■ EXERCISE DETAILS ■
From the records below, please repeat exactly the line that has "plane_co=point, plane_no=normal, clear_outer=True)", the line that has "for z, x0, x1, y0, y1, power, slant", and every line between them, and nothing else.
── DATA TO EXAMINE ──
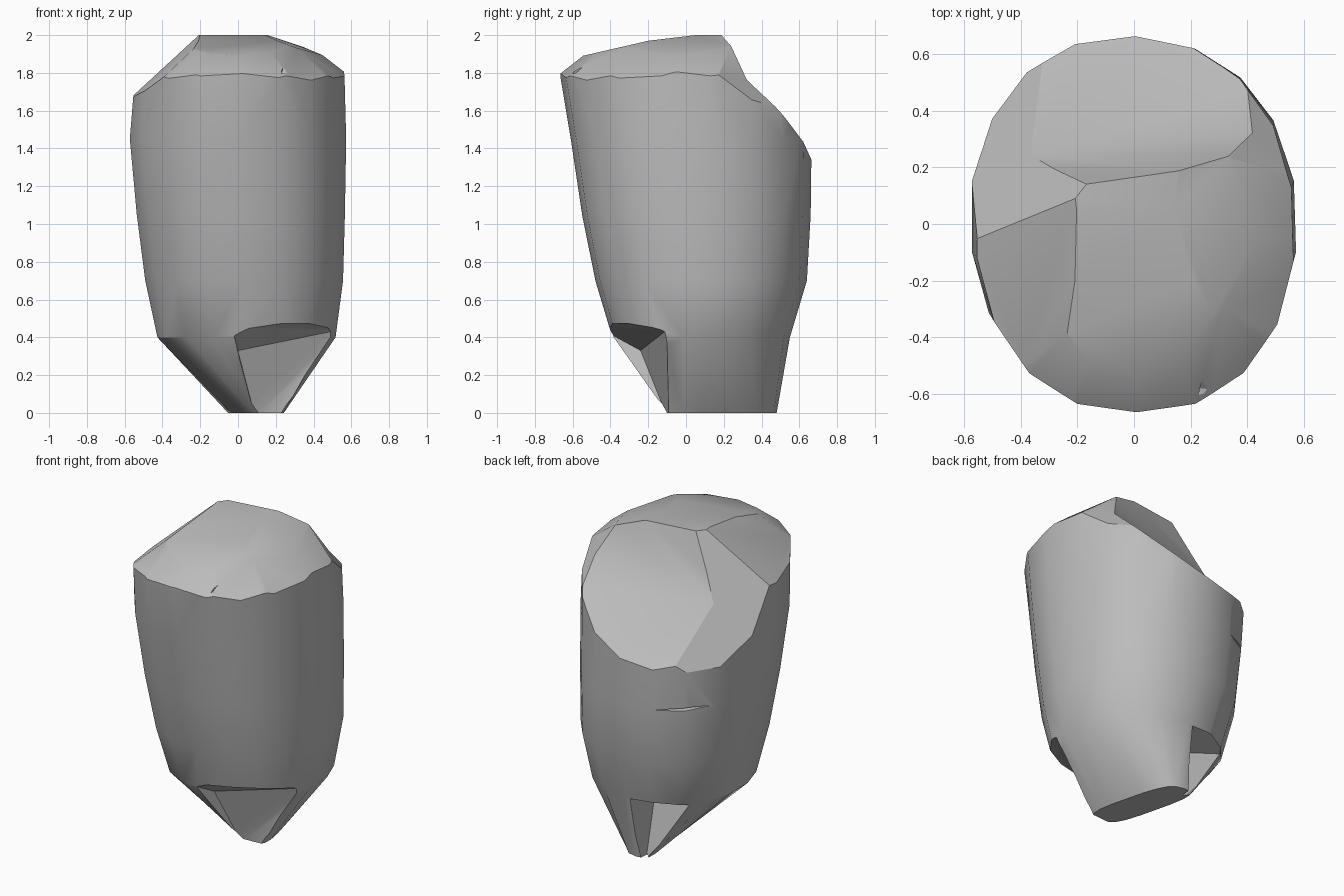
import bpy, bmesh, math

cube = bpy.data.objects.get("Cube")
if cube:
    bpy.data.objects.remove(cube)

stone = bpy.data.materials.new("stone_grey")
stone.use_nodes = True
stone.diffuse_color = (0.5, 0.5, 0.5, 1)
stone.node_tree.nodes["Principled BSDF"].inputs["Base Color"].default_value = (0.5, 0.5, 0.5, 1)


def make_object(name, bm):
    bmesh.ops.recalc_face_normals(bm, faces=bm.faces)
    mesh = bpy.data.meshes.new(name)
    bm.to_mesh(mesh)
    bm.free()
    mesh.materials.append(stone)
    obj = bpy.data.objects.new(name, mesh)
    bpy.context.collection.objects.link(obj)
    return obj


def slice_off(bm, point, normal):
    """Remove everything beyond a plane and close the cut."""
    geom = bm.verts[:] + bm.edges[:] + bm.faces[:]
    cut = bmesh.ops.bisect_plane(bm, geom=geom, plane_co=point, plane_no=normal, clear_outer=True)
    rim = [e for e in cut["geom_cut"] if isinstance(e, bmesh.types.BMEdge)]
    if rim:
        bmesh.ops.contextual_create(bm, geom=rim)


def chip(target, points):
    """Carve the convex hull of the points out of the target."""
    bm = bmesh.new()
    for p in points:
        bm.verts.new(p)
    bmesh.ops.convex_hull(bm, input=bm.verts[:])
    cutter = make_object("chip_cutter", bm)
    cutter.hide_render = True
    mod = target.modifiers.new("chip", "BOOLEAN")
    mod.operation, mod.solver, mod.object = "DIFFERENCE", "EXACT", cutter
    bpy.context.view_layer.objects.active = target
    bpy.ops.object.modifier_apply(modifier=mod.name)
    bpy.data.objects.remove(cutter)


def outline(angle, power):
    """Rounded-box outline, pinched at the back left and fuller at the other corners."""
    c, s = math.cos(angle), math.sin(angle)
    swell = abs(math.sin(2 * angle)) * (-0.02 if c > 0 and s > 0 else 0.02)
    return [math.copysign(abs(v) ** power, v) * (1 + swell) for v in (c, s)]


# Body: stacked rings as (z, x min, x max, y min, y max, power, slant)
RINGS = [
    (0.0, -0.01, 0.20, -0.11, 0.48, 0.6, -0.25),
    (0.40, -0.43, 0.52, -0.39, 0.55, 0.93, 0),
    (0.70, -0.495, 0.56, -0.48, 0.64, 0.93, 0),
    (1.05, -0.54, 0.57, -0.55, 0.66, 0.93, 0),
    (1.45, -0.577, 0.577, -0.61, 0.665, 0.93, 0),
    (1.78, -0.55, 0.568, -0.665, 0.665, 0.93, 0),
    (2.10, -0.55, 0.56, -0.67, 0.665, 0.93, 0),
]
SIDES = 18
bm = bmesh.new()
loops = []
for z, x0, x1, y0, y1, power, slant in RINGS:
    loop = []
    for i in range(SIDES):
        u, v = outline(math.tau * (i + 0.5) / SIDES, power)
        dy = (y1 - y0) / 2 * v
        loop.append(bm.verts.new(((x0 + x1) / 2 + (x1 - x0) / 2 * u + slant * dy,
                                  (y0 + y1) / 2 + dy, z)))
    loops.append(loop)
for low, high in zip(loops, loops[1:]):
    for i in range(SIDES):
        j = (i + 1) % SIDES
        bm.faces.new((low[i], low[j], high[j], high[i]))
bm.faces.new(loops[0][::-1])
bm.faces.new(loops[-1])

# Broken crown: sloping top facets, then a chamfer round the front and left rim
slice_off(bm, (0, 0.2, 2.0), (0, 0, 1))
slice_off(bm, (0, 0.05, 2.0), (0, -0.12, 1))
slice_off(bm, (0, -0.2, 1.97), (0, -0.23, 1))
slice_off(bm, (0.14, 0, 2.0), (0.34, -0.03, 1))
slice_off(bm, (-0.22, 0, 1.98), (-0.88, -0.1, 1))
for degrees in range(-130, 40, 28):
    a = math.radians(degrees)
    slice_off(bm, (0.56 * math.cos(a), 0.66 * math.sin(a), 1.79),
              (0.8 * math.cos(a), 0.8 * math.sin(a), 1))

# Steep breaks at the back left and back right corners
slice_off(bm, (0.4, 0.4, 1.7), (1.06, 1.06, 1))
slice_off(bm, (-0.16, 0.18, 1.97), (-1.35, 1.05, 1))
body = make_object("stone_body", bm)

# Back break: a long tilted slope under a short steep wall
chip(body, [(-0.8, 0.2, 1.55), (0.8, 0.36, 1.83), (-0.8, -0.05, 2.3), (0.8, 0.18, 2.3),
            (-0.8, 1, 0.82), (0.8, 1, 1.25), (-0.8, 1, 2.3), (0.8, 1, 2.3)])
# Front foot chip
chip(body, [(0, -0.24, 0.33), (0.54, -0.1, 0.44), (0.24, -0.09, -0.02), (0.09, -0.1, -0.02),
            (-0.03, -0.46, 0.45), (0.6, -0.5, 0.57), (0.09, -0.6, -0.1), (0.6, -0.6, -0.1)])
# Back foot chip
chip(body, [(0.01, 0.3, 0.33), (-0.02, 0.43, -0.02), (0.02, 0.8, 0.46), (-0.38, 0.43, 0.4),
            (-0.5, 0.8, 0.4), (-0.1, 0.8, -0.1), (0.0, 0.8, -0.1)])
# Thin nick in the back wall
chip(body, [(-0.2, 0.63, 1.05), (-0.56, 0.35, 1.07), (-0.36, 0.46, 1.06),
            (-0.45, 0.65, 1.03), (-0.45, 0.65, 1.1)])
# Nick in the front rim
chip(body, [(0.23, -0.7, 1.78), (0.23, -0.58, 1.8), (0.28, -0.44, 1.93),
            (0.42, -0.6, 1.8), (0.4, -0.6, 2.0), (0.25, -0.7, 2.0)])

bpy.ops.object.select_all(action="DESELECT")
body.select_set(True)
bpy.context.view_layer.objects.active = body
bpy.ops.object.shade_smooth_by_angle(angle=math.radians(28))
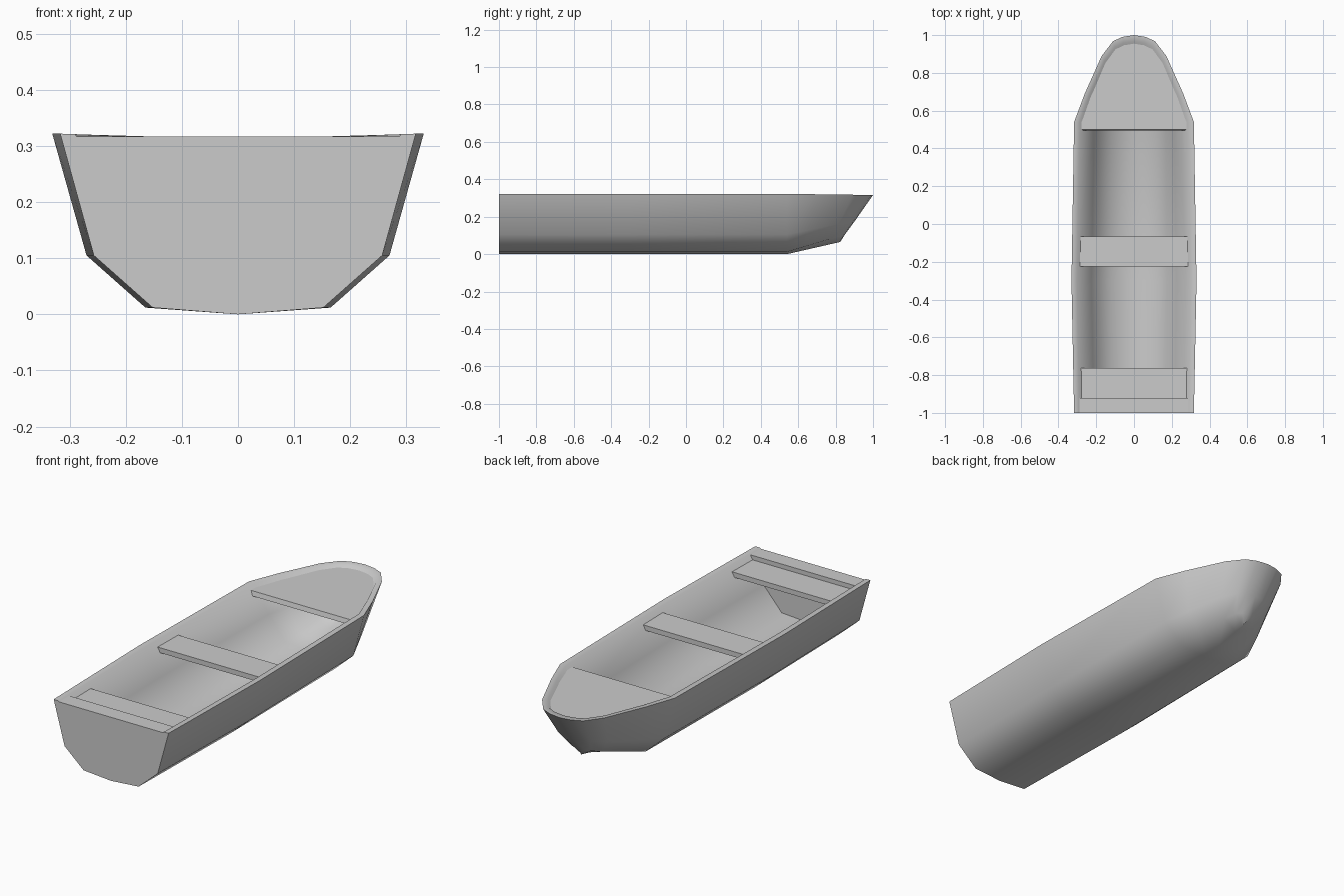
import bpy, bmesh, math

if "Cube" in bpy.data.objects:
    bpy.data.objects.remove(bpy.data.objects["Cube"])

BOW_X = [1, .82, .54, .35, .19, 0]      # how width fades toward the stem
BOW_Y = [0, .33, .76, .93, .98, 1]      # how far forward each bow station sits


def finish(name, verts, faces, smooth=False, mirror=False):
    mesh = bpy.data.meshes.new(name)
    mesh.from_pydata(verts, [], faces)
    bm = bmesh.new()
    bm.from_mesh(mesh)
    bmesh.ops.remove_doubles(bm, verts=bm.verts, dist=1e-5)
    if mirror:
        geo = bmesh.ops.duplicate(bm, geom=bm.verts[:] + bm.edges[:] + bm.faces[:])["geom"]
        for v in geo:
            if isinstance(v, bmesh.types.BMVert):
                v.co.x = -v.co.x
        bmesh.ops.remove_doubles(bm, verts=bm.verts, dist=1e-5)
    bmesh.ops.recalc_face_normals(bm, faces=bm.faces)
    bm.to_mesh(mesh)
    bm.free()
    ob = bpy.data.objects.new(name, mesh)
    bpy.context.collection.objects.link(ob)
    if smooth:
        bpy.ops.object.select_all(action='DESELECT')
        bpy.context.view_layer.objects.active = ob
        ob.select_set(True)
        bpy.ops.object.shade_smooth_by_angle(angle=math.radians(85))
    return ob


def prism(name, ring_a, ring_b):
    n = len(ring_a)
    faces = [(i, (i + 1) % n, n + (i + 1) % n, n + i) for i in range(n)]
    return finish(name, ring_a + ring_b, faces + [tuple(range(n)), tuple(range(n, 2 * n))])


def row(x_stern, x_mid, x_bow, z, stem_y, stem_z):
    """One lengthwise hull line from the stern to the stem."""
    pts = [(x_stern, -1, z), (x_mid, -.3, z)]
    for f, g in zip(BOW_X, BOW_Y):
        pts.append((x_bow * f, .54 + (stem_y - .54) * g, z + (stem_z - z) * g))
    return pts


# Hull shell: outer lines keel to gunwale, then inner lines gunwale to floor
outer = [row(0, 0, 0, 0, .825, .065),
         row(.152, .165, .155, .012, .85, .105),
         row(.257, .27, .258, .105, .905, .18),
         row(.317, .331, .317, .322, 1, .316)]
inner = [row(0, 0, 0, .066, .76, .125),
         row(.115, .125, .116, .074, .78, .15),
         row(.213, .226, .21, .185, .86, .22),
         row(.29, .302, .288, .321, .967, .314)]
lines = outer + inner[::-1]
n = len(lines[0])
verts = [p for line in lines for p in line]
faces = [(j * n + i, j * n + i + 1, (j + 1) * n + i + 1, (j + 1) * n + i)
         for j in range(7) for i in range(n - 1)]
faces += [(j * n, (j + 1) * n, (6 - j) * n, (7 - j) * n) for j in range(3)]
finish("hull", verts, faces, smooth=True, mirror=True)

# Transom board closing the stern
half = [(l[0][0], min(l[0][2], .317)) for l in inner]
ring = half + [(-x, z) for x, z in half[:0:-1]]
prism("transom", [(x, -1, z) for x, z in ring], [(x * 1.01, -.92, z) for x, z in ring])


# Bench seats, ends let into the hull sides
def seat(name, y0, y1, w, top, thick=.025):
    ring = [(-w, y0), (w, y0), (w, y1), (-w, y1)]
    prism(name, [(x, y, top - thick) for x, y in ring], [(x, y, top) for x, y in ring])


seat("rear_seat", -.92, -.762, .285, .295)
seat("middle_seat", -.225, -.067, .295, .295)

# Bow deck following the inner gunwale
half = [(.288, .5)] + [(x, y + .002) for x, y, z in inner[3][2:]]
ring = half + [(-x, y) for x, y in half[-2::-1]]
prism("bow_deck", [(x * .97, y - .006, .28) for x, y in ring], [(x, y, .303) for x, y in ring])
───
■ OUTPUT OF THE TASK ■
    cut = bmesh.ops.bisect_plane(bm, geom=geom, plane_co=point, plane_no=normal, clear_outer=True)
    rim = [e for e in cut["geom_cut"] if isinstance(e, bmesh.types.BMEdge)]
    if rim:
        bmesh.ops.contextual_create(bm, geom=rim)


def chip(target, points):
    """Carve the convex hull of the points out of the target."""
    bm = bmesh.new()
    for p in points:
        bm.verts.new(p)
    bmesh.ops.convex_hull(bm, input=bm.verts[:])
    cutter = make_object("chip_cutter", bm)
    cutter.hide_render = True
    mod = target.modifiers.new("chip", "BOOLEAN")
    mod.operation, mod.solver, mod.object = "DIFFERENCE", "EXACT", cutter
    bpy.context.view_layer.objects.active = target
    bpy.ops.object.modifier_apply(modifier=mod.name)
    bpy.data.objects.remove(cutter)


def outline(angle, power):
    """Rounded-box outline, pinched at the back left and fuller at the other corners."""
    c, s = math.cos(angle), math.sin(angle)
    swell = abs(math.sin(2 * angle)) * (-0.02 if c > 0 and s > 0 else 0.02)
    return [math.copysign(abs(v) ** power, v) * (1 + swell) for v in (c, s)]


# Body: stacked rings as (z, x min, x max, y min, y max, power, slant)
RINGS = [
    (0.0, -0.01, 0.20, -0.11, 0.48, 0.6, -0.25),
    (0.40, -0.43, 0.52, -0.39, 0.55, 0.93, 0),
    (0.70, -0.495, 0.56, -0.48, 0.64, 0.93, 0),
    (1.05, -0.54, 0.57, -0.55, 0.66, 0.93, 0),
    (1.45, -0.577, 0.577, -0.61, 0.665, 0.93, 0),
    (1.78, -0.55, 0.568, -0.665, 0.665, 0.93, 0),
    (2.10, -0.55, 0.56, -0.67, 0.665, 0.93, 0),
]
SIDES = 18
bm = bmesh.new()
loops = []
for z, x0, x1, y0, y1, power, slant in RINGS:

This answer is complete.